Another #Pharma Generic-to-Patented Drug Switcheroo: Swap H2 for H | Pharma Industry Regulation |

It’s just a simple swap. Pop out a hydrogen atom, throw in a “heavy” counterpart, and you’ve got a new drug. But on the shoulders of those bulky hydrogen atoms rest lots of money and potential therapies — as well as some prickly questions.

The chemical tweak appears to improve some drugs, providing safer and easier-to-take treatments. But biopharma companies could also set high prices without competition for their fine-tuned therapies, even though the drugs are based on existing medicines for which cheap generics are often available.
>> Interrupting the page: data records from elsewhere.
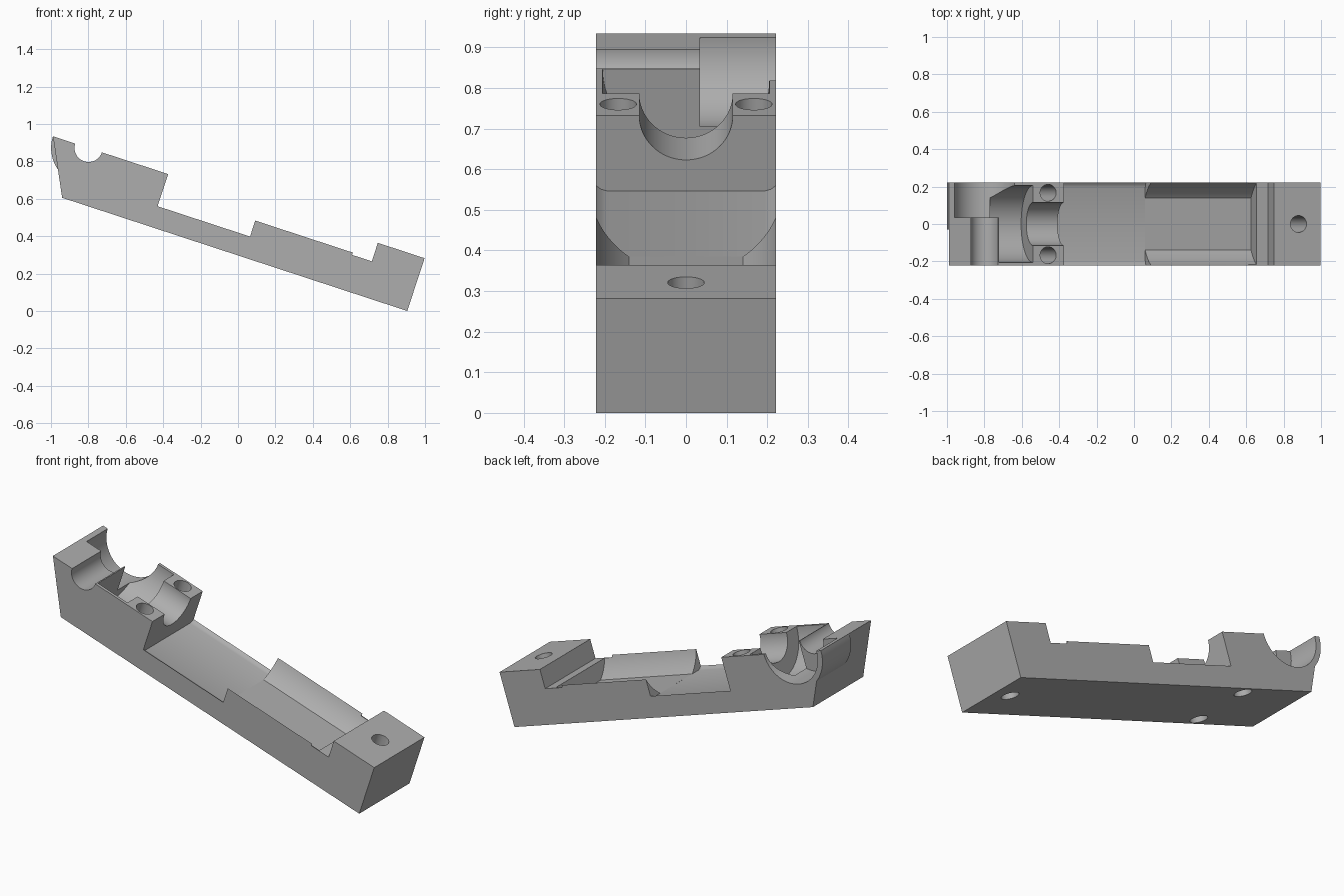
import bpy, bmesh
from math import radians, sin, cos, pi
from mathutils import Matrix

old = bpy.data.objects.get("Cube")
if old:
    bpy.data.objects.remove(old, do_unlink=True)

grey = bpy.data.materials.new("light_grey")
grey.use_nodes = True
colour = (0.42, 0.42, 0.42, 1)
grey.diffuse_color = colour
grey.node_tree.nodes["Principled BSDF"].inputs["Base Color"].default_value = colour

HALF = 0.222    # half width of the bar
TOP = 0.297     # height of the bar above its underside
TILT = radians(18.16)
RING = -1.031   # position along the bar of the cross axis


def arc(c, d, r, start=0, end=360, n=96):
    """Points along an arc; a full circle leaves out the repeated point."""
    steps = n if end - start >= 360 else n + 1
    return [(c + r * cos(radians(start + (end - start) * i / n)),
             d + r * sin(radians(start + (end - start) * i / n))) for i in range(steps)]


def prism(name, axis, pts, lo, hi):
    """Extrude a closed profile along the bar (x), across it (y) or up (z)."""
    place = {"x": lambda a, b, t: (t, a, b),
             "y": lambda a, b, t: (a, t, b),
             "z": lambda a, b, t: (a, b, t)}[axis]
    bm = bmesh.new()
    rings = [[bm.verts.new(place(a, b, t)) for a, b in pts] for t in (lo, hi)]
    for ring in rings:
        bm.faces.new(ring)
    n = len(pts)
    for i in range(n):
        j = (i + 1) % n
        bm.faces.new((rings[0][i], rings[0][j], rings[1][j], rings[1][i]))
    bmesh.ops.recalc_face_normals(bm, faces=bm.faces)
    mesh = bpy.data.meshes.new(name)
    bm.to_mesh(mesh)
    bm.free()
    mesh.materials.append(grey)
    obj = bpy.data.objects.new(name, mesh)
    bpy.context.collection.objects.link(obj)
    return obj


def rect(a, b, c, d):
    return [(a, c), (b, c), (b, d), (a, d)]


def combine(target, tool, operation="DIFFERENCE"):
    """Apply a boolean and throw the tool away."""
    tool.hide_render = True
    mod = target.modifiers.new("cut", "BOOLEAN")
    mod.operation, mod.solver, mod.object = operation, "EXACT", tool
    graph = bpy.context.evaluated_depsgraph_get()
    mesh = bpy.data.meshes.new_from_object(target.evaluated_get(graph))
    target.modifiers.clear()
    target.data = mesh
    bpy.data.objects.remove(tool, do_unlink=True)


# Bar with a slanted high end, plus the round shell that bulges from that end
bar = prism("cradle_bar", "y", [(-1.082, 0), (0.86, 0), (0.86, 0.35), (-1.2575, 0.35)], -0.25, 0.25)
combine(bar, prism("end_shell", "y", arc(RING, TOP, 0.2), -0.03, 0.27), "UNION")
combine(bar, prism("trim", "y", rect(-2, 2, -0.1, TOP), -HALF, HALF), "INTERSECT")

# Open middle floor with slightly rounded edges
side = [(0.195, 0.102), (0.209, 0.106), (0.222, 0.116), (0.26, 0.16), (0.26, 0.5)]
floor = side + [(-y, z) for y, z in reversed(side)]
combine(bar, prism("floor_cut", "x", floor, -0.583, -0.063))

# Curved cradle between the side cheeks, with a flat bottom
right = arc(0, TOP, 0.24, -54.3, 0, 32) + [(0.24, 0.5)]
cradle = right + [(-y, z) for y, z in reversed(right)]
combine(bar, prism("cradle_cut", "x", cradle, -0.0632, 0.533))

# Low ledge in front of the end block
combine(bar, prism("ledge_cut", "y", rect(0.486, 0.597, 0.193, 0.5), -0.4, 0.4))

# Round pocket and the narrower neck through the clamp block
combine(bar, prism("pocket_cut", "x", arc(0, TOP, 0.205), -0.95, -0.758))
combine(bar, prism("neck_cut", "x", arc(0, TOP, 0.115), -0.8, -0.55))

# Cross groove at the high end, opening into a wider scoop on one side
combine(bar, prism("groove_cut", "y", arc(RING, TOP, 0.075), -0.4, 0.1))
combine(bar, prism("scoop_cut", "y", arc(RING, TOP, 0.17), 0.035, 0.4))

# Screw holes through the bar
for u, y in ((-0.673, 0.167), (-0.673, -0.167), (0.736, 0)):
    combine(bar, prism("screw_hole", "z", arc(u, y, 0.045, n=48), -0.2, 0.6))

# Tilt the bar so it rests on its low end
lift = 0.282
bar.data.transform(Matrix.Translation((lift * sin(TILT), 0, lift * cos(TILT)))
                   @ Matrix.Rotation(TILT, 4, "Y"))
low = min(v.co.z for v in bar.data.vertices)
bar.data.transform(Matrix.Translation((0, 0, -low)))

bpy.ops.object.select_all(action="DESELECT")
bar.select_set(True)
bpy.context.view_layer.objects.active = bar
bpy.ops.object.shade_smooth_by_angle(angle=pi / 7)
The Food and Drug Administration recently completed its first review of such a drug, deutetrabenazine from Teva Pharmaceuticals. Teva announced on Tuesday that the FDA told the company it needed to see more lab data before it would approve the agent, but analysts say it’s only a matter of time before the first-ever drug containing heavy hydrogen hits the market.

The idea of sprucing up older drugs with heavy hydrogen — a molecule formally called deuterium — has raised some eyebrows in the industry. Some have wondered, for example, if companies would be able to defend their patents on deuterium-modified versions of existing drugs as novel enough to deserve their own patent, though that hasn’t been a problem yet.

Experts say that incorporating deuterium into medicines is another case of companies reworking older drugs to improve them and, in some cases, gain new market exclusivity, without investing heavily in the roots of a new drug. Companies, for example, have long combined two existing drugs and taken the mashup to market.